When you reach the line with "the right side" in the data below, begin printing lines exactly, and stop once the line with "path.add(new THREE.LineCurve3(P(-0.44, 0.84), P(-0.49, 0.84)));" has been printed.

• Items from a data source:
********

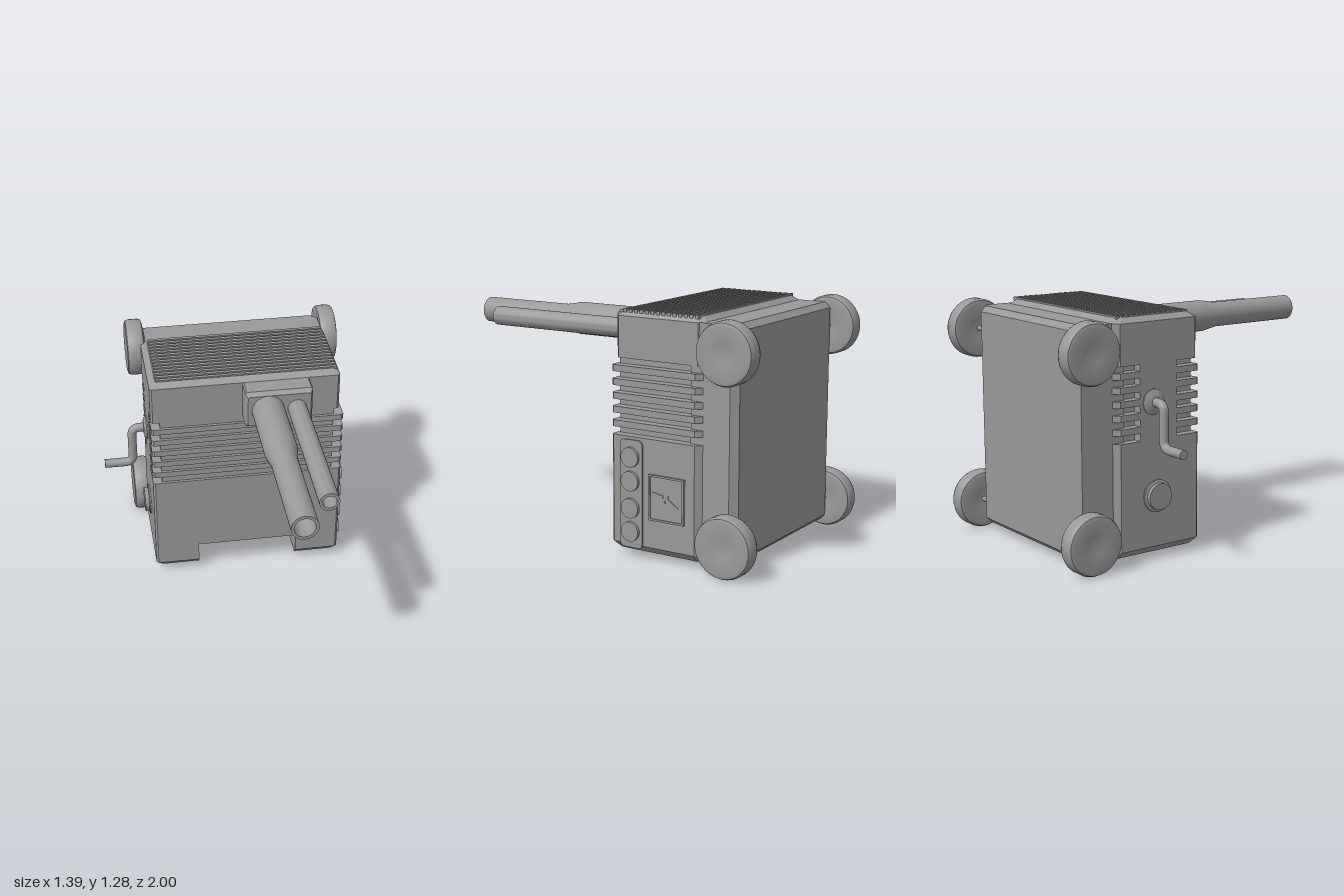
import * as THREE from 'three';
import { toCreasedNormals } from 'three/addons/utils/BufferGeometryUtils.js';

const grey = new THREE.MeshStandardMaterial({ color: 0x999999 });
grey.name = 'plain grey';

export function createModel() {
  const model = new THREE.Group();

  const add = (name, geometry, x = 0, y = 0, z = 0, parent = model) => {
    const mesh = new THREE.Mesh(geometry, grey);
    mesh.name = name;
    mesh.position.set(x, y, z);
    parent.add(mesh);
    return mesh;
  };
  const box = (name, x0, x1, y0, y1, z0, z1) =>
    add(name, new THREE.BoxGeometry(x1 - x0, y1 - y0, z1 - z0), (x0 + x1) / 2, (y0 + y1) / 2, (z0 + z1) / 2);

  // Plan rectangle with cut corners: front -x, front +x, back +x, back -x
  const plan = (x0, x1, zf, zb, [a, b, c, d] = [0, 0, 0, 0]) => [
    [x0, zf - a], [x0 + a, zf], [x1 - b, zf], [x1, zf - b],
    [x1, zb + c], [x1 - c, zb], [x0 + d, zb], [x0, zb + d],
  ];
  // Solid through stacked convex outlines, each given as [height, outline]
  const loft = (sections) => {
    const v = [];
    const tri = (...points) => points.forEach((p) => v.push(...p));
    const rings = sections.map(([y, o]) => o.map(([x, z]) => [x, y, z]));
    const n = rings[0].length;
    for (let s = 0; s < rings.length - 1; s++) {
      const lo = rings[s], hi = rings[s + 1];
      for (let i = 0; i < n; i++) {
        const j = (i + 1) % n;
        tri(lo[i], lo[j], hi[j]);
        tri(lo[i], hi[j], hi[i]);
      }
    }
    const bottom = rings[0], top = rings[rings.length - 1];
    for (let i = 1; i < n - 1; i++) {
      tri(bottom[0], bottom[i + 1], bottom[i]);
      tri(top[0], top[i], top[i + 1]);
    }
    const g = new THREE.BufferGeometry();
    g.setAttribute('position', new THREE.Float32BufferAttribute(v, 3));
    g.computeVertexNormals();
    return g;
  };
  // Side profile in (-z, y) extruded along +x
  const across = (points, depth) => {
    const shape = Array.isArray(points) ? new THREE.Shape(points.map(([u, y]) => new THREE.Vector2(u, y))) : points;
    return new THREE.ExtrudeGeometry(shape, { depth, bevelEnabled: false, curveSegments: 10 }).rotateY(Math.PI / 2);
  };
  const lathe = (points, sides = 40) =>
    toCreasedNormals(new THREE.LatheGeometry(points.map(([r, y]) => new THREE.Vector2(r, y)), sides), 0.6);

  const F = -0.144, B = -0.675, L = -0.45, R = 0.62;
  const cuts = [0.012, 0.012, 0.035, 0.035];

  // Lower body, with two feet either side of a sloping front notch
  add('lowerBody', loft([[0.185, plan(L, R, F, B, cuts)], [0.645, plan(L, R, F, B, cuts)]]));
  for (const [x0, x1, i0, i1, c] of [
    [L, -0.2, 0.03, 0, [0.012, 0, 0, 0.035]],
    [0.37, R, 0, 0.03, [0, 0.012, 0.035, 0]],
  ]) {
    add('foot', loft([
      [0.04, plan(x0 + i0, x1 - i1, F - 0.03, B, c)],
      [0.075, plan(x0, x1, F, B, c)],
      [0.185, plan(x0, x1, F, B, c)],
    ]));
    box('footPad', x0 + 0.05, x1 - 0.04, 0.036, 0.042, -0.36, -0.2);
  }
  add('notchSlope', across([[0.144, 0.185], [0.4, 0.04], [0.675, 0.04], [0.675, 0.185]], 0.57), -0.2);
  const notchPanel = box('notchPanel', -0.18, 0.35, 0.109, 0.115, -0.392, -0.152);
  notchPanel.rotation.x = -Math.atan2(0.145, 0.256);

  // Ribbed band
  add('ribCore', loft([[0.64, plan(-0.4, 0.565, -0.16, -0.645)], [1.045, plan(-0.4, 0.565, -0.16, -0.645)]]));
  for (let i = 0; i < 5; i++) {
    const y = 0.686 + i * 0.0715, o = plan(L, R, F, B, cuts);
    add('rib', loft([[y, o], [y + 0.034, o]]));
  }
  box('crankPanel', L, -0.39, 0.64, 1.045, -0.52, -0.29);

  // Upper body with bevelled rim and top grille
  const upper = plan(L, 0.595, -0.16, B, cuts);
  add('upperBody', loft([
    [1.04, upper], [1.255, upper],
    [1.282, plan(L + 0.035, 0.57, -0.192, B + 0.035, cuts)],
  ]));
  for (let i = 0; i < 14; i++) {
    const z = -0.635 + i * 0.0325;
    box('grilleBar', -0.41, 0.58, 1.27, 1.29, z, z + 0.019);
  }

  // Back block
  const backCuts = [0, 0, 0.035, 0];
  add('backBlock', loft([
    [0.04, plan(-0.42, 0.59, -0.6, -0.825, backCuts)],
    [0.07, plan(-0.42, 0.59, -0.6, -0.856, backCuts)],
    [1.227, plan(-0.42, 0.59, -0.6, -0.856, backCuts)],
    [1.257, plan(-0.42, 0.59, -0.6, -0.825, backCuts)],
  ]));

  // Wheels and axles
  const wheelProfile = [
    [0, -0.032], [0.05, -0.037], [0.135, -0.05], [0.152, -0.045], [0.16, -0.027],
    [0.16, 0.027], [0.152, 0.045], [0.135, 0.05], [0.05, 0.037], [0, 0.032],
  ];
  for (const y of [0.165, 1.13]) {
    add('axle', new THREE.CylinderGeometry(0.014, 0.014, 1.1, 12).rotateZ(Math.PI / 2), 0.087, y, -0.838);
    for (const x of [-0.471, 0.644]) add('wheel', lathe(wheelProfile).rotateZ(Math.PI / 2), x, y, -0.838);
  }

  // Twin tubes on a bevelled mount
  const mountCuts = [0.008, 0.008, 0.008, 0.008];
  const mount = plan(0.055, 0.422, -1.04, -1.255, mountCuts);
  add('tubeMount', loft([
    [-0.2, mount], [-0.06, mount],
    [-0.038, plan(0.067, 0.41, -1.055, -1.235, mountCuts)],
  ]).rotateX(Math.PI / 2));
  const big = [[0.088, -0.06], [0.088, 0.355], [0.07, 0.455], [0.07, 1], [0.054, 1], [0.054, 0.7], [0, 0.7]];
  const small = [[0.052, -0.06], [0.052, 0.815], [0.036, 0.815], [0.036, 0.55], [0, 0.55]];
  add('largeTube', lathe(big).rotateX(Math.PI / 2), 0.176, 1.147);
  add('smallTube', lathe(small).rotateX(Math.PI / 2), 0.335, 1.145);

  // Crank on the right side
  add('crankHub', lathe([[0, 0], [0.068, 0], [0.068, 0.008], [0.042, 0.022], [0, 0.022]]).rotateZ(Math.PI / 2), L + 0.002, 0.84, -0.435);
  const path = new THREE.CurvePath();
  const P = (x, y) => new THREE.Vector3(x, y, -0.435);
  path.add(new THREE.LineCurve3(P(-0.44, 0.84), P(-0.49, 0.84)));
  path.add(new THREE.QuadraticBezierCurve3(P(-0.49, 0.84), P(-0.537, 0.84), P(-0.537, 0.793)));
  path.add(new THREE.LineCurve3(P(-0.537, 0.793), P(-0.537, 0.657)));
  path.add(new THREE.QuadraticBezierCurve3(P(-0.537, 0.657), P(-0.537, 0.61), P(-0.584, 0.61)));
  path.add(new THREE.LineCurve3(P(-0.584, 0.61), P(-0.7, 0.61)));
  add('crank', new THREE.TubeGeometry(path, 60, 0.025, 14));
  add('crankEnd', new THREE.CircleGeometry(0.025, 14).rotateY(-Math.PI / 2), -0.7, 0.61, -0.435);
  add('sideCap', lathe([[0, 0], [0.086, 0], [0.086, 0.01], [0.07, 0.014], [0.07, 0.036], [0, 0.036]]).rotateZ(Math.PI / 2), L + 0.002, 0.345, -0.415);

  // Dial panel on the left side
  const r = 0.025, u0 = 0.2, u1 = 0.335, y0 = 0.06, y1 = 0.63;
  const panel = new THREE.Shape();
  panel.absarc(u1 - r, y0 + r, r, -Math.PI / 2, 0);
  panel.absarc(u1 - r, y1 - r, r, 0, Math.PI / 2);
  panel.absarc(u0 + r, y1 - r, r, Math.PI / 2, Math.PI);
  panel.absarc(u0 + r, y0 + r, r, Math.PI, Math.PI * 1.5);
  add('dialPanel', across(panel, 0.013), 0.616);
  for (const y of [0.148, 0.272, 0.415, 0.54])
    add('dial', new THREE.CylinderGeometry(0.052, 0.052, 0.025, 28).rotateZ(Math.PI / 2), 0.633, y, -0.267);

  // Framed warning plate
  const frame = new THREE.Shape([[0.375, 0.225], [0.585, 0.225], [0.585, 0.465], [0.375, 0.465]].map((p) => new THREE.Vector2(...p)));
  frame.holes.push(new THREE.Path([[0.385, 0.235], [0.385, 0.455], [0.575, 0.455], [0.575, 0.235]].map((p) => new THREE.Vector2(...p))));
  add('warningFrame', across(frame, 0.017), 0.616);
  box('warningPlate', 0.615, 0.626, 0.23, 0.46, -0.58, -0.38);
  add('boltSymbol', across([
    [0.4, 0.375], [0.41, 0.335], [0.475, 0.325], [0.473, 0.34], [0.555, 0.308],
    [0.49, 0.352], [0.494, 0.368], [0.462, 0.352], [0.46, 0.365],
  ].reverse(), 0.007), 0.624);

  // Underside fittings and handle
  for (const x of [-0.25, 0.425]) box('latch', x - 0.035, x + 0.035, 0.028, 0.045, -0.64, -0.54);
  const handlePath = new THREE.CatmullRomCurve3(
    [[-0.04, 0.045], [-0.02, 0.028], [0.085, 0.027], [0.19, 0.028], [0.21, 0.045]].map(([x, y]) => new THREE.Vector3(x, y, -0.75)), false, 'catmullrom', 0.1);
  add('handle', new THREE.TubeGeometry(handlePath, 24, 0.007, 8));

  return model;
}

********

• Task output:
  // Crank on the right side
  add('crankHub', lathe([[0, 0], [0.068, 0], [0.068, 0.008], [0.042, 0.022], [0, 0.022]]).rotateZ(Math.PI / 2), L + 0.002, 0.84, -0.435);
  const path = new THREE.CurvePath();
  const P = (x, y) => new THREE.Vector3(x, y, -0.435);
  path.add(new THREE.LineCurve3(P(-0.44, 0.84), P(-0.49, 0.84)));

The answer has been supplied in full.